AIM OF THE TASK = Please give back word for word the lines of the material below between the line containing "p.co = (*co, 1)" and the line containing "(0.29, 0.079, 1.965)]", inclusive.

SOURCE RECORDS =
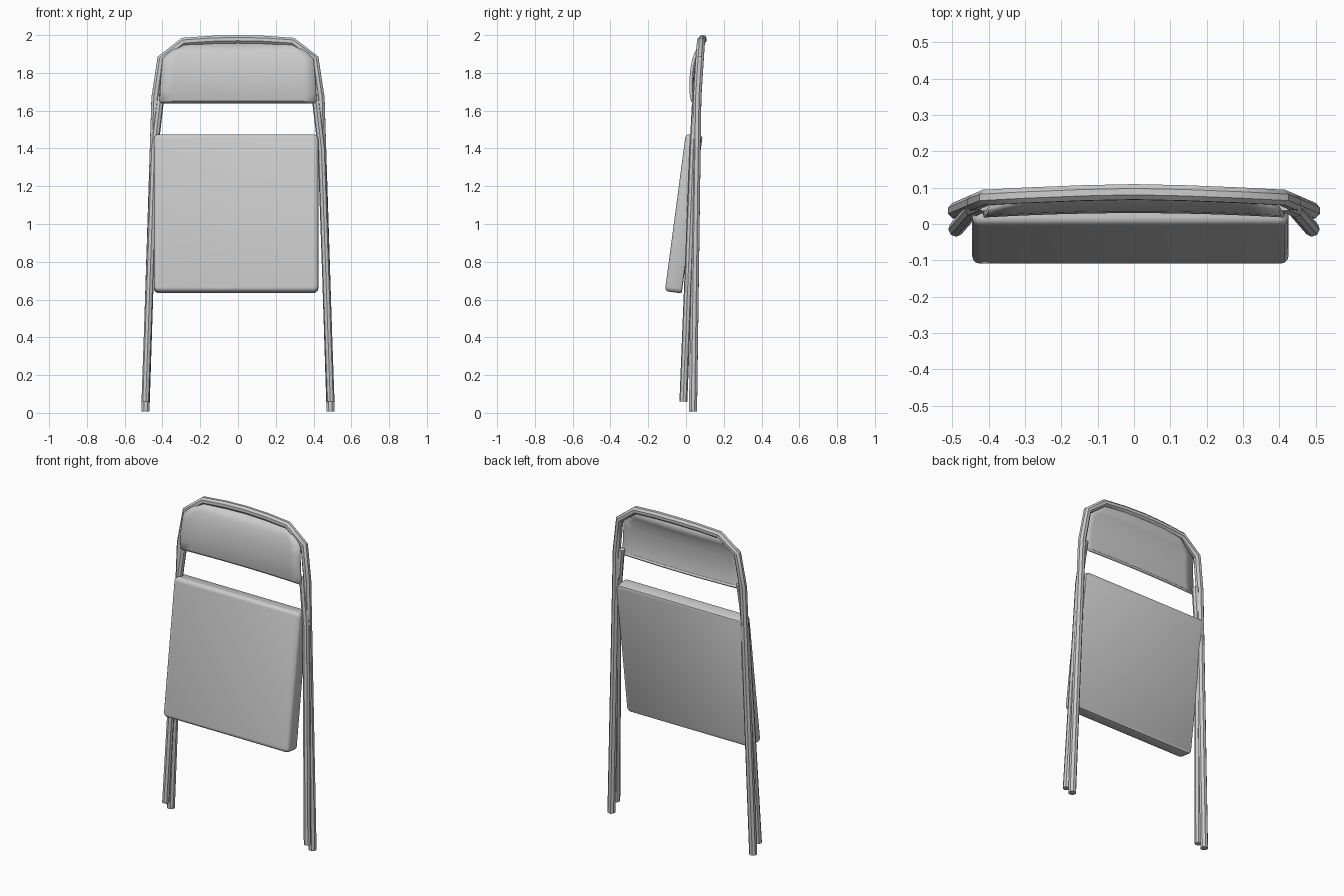
import bpy, bmesh
from math import atan2
from mathutils import Vector

cube = bpy.data.objects.get("Cube")
if cube:
    bpy.data.objects.remove(cube)

grey = bpy.data.materials.new("light grey")
grey.use_nodes = True
colour = (0.6, 0.6, 0.6, 1)
grey.diffuse_color = colour
grey.node_tree.nodes["Principled BSDF"].inputs["Base Color"].default_value = colour


def link(name, data):
    obj = bpy.data.objects.new(name, data)
    bpy.context.collection.objects.link(obj)
    data.materials.append(grey)
    return obj


def activate(obj):
    bpy.ops.object.select_all(action="DESELECT")
    obj.select_set(True)
    bpy.context.view_layer.objects.active = obj


def smooth(obj, angle=0.6):
    activate(obj)
    bpy.ops.object.shade_smooth_by_angle(angle=angle)


def tube(name, points, radius=0.023):
    curve = bpy.data.curves.new(name, "CURVE")
    curve.dimensions = "3D"
    curve.bevel_depth = radius
    curve.bevel_resolution = 2
    curve.use_fill_caps = True
    spline = curve.splines.new("POLY")
    spline.points.add(len(points) - 1)
    for p, co in zip(spline.points, points):
        p.co = (*co, 1)
    obj = link(name, curve)
    activate(obj)
    bpy.ops.object.convert(target="MESH")
    smooth(bpy.context.object)


# Back frame: one bent hoop from foot to foot
half = [(0.49, 0.037, 0.008), (0.437, 0.06, 1.67), (0.407, 0.073, 1.875), (0.29, 0.079, 1.965)]
middle = [(0.14, 0.085, 1.975), (0, 0.088, 1.978), (-0.14, 0.085, 1.975)]
tube("back_frame", half + middle + [(-x, y, z) for x, y, z in reversed(half)])

# Front legs, bent inwards near the top where they meet the backrest
for side, s in (("left", 1), ("right", -1)):
    tube(side + "_front_leg",
         [(s * 0.49, -0.014, 0.06), (s * 0.443, 0.04, 1.4), (s * 0.41, 0.054, 1.68)], 0.021)

# Backrest: curved sheet tucked under the hoop, rows of (y, z, half width)
rows = [(0.038, 1.638, 0.41), (0.026, 1.65, 0.415), (0.018, 1.70, 0.413),
        (0.018, 1.76, 0.41), (0.023, 1.82, 0.405), (0.033, 1.875, 0.4),
        (0.045, 1.905, 0.37), (0.07, 1.96, 0.29)]
steps = 12
bm = bmesh.new()
grid = []
for y, z, w in rows:
    ts = [2 * i / steps - 1 for i in range(steps + 1)]
    grid.append([bm.verts.new((w * t, y + 0.012 * (1 - t * t), z)) for t in ts])
for low, high in zip(grid, grid[1:]):
    for i in range(steps):
        bm.faces.new((low[i], low[i + 1], high[i + 1], high[i]))
mesh = bpy.data.meshes.new("backrest")
bm.to_mesh(mesh)
bm.free()
backrest = link("backrest", mesh)
solid = backrest.modifiers.new("thickness", "SOLIDIFY")
solid.thickness = 0.016
solid.offset = -1
smooth(backrest)

# Seat: thick slab folded upright, rounded on its front side, flat behind
bm = bmesh.new()
bmesh.ops.create_cube(bm, size=1)
bmesh.ops.scale(bm, vec=(0.87, 0.09, 0.84), verts=bm.verts)
corners = [e for e in bm.edges
           if abs(e.verts[0].co.y - e.verts[1].co.y) > 0.01]
bmesh.ops.bevel(bm, geom=corners, offset=0.025, segments=3, profile=0.5, affect="EDGES")
rim = [e for e in bm.edges if all(v.co.y < -0.04 for v in e.verts)]
bmesh.ops.bevel(bm, geom=rim, offset=0.02, segments=3, profile=0.5, affect="EDGES")
rim = [e for e in bm.edges if all(v.co.y > 0.04 for v in e.verts)]
bmesh.ops.bevel(bm, geom=rim, offset=0.01, segments=2, profile=0.5, affect="EDGES")
mesh = bpy.data.meshes.new("seat")
bm.to_mesh(mesh)
bm.free()
seat = link("seat", mesh)
seat.location = Vector((-0.01, -0.012, 1.055))
seat.rotation_euler.x = -atan2(0.11, 0.83)
smooth(seat)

SOLUTION FOR THIS TASK =
        p.co = (*co, 1)
    obj = link(name, curve)
    activate(obj)
    bpy.ops.object.convert(target="MESH")
    smooth(bpy.context.object)


# Back frame: one bent hoop from foot to foot
half = [(0.49, 0.037, 0.008), (0.437, 0.06, 1.67), (0.407, 0.073, 1.875), (0.29, 0.079, 1.965)]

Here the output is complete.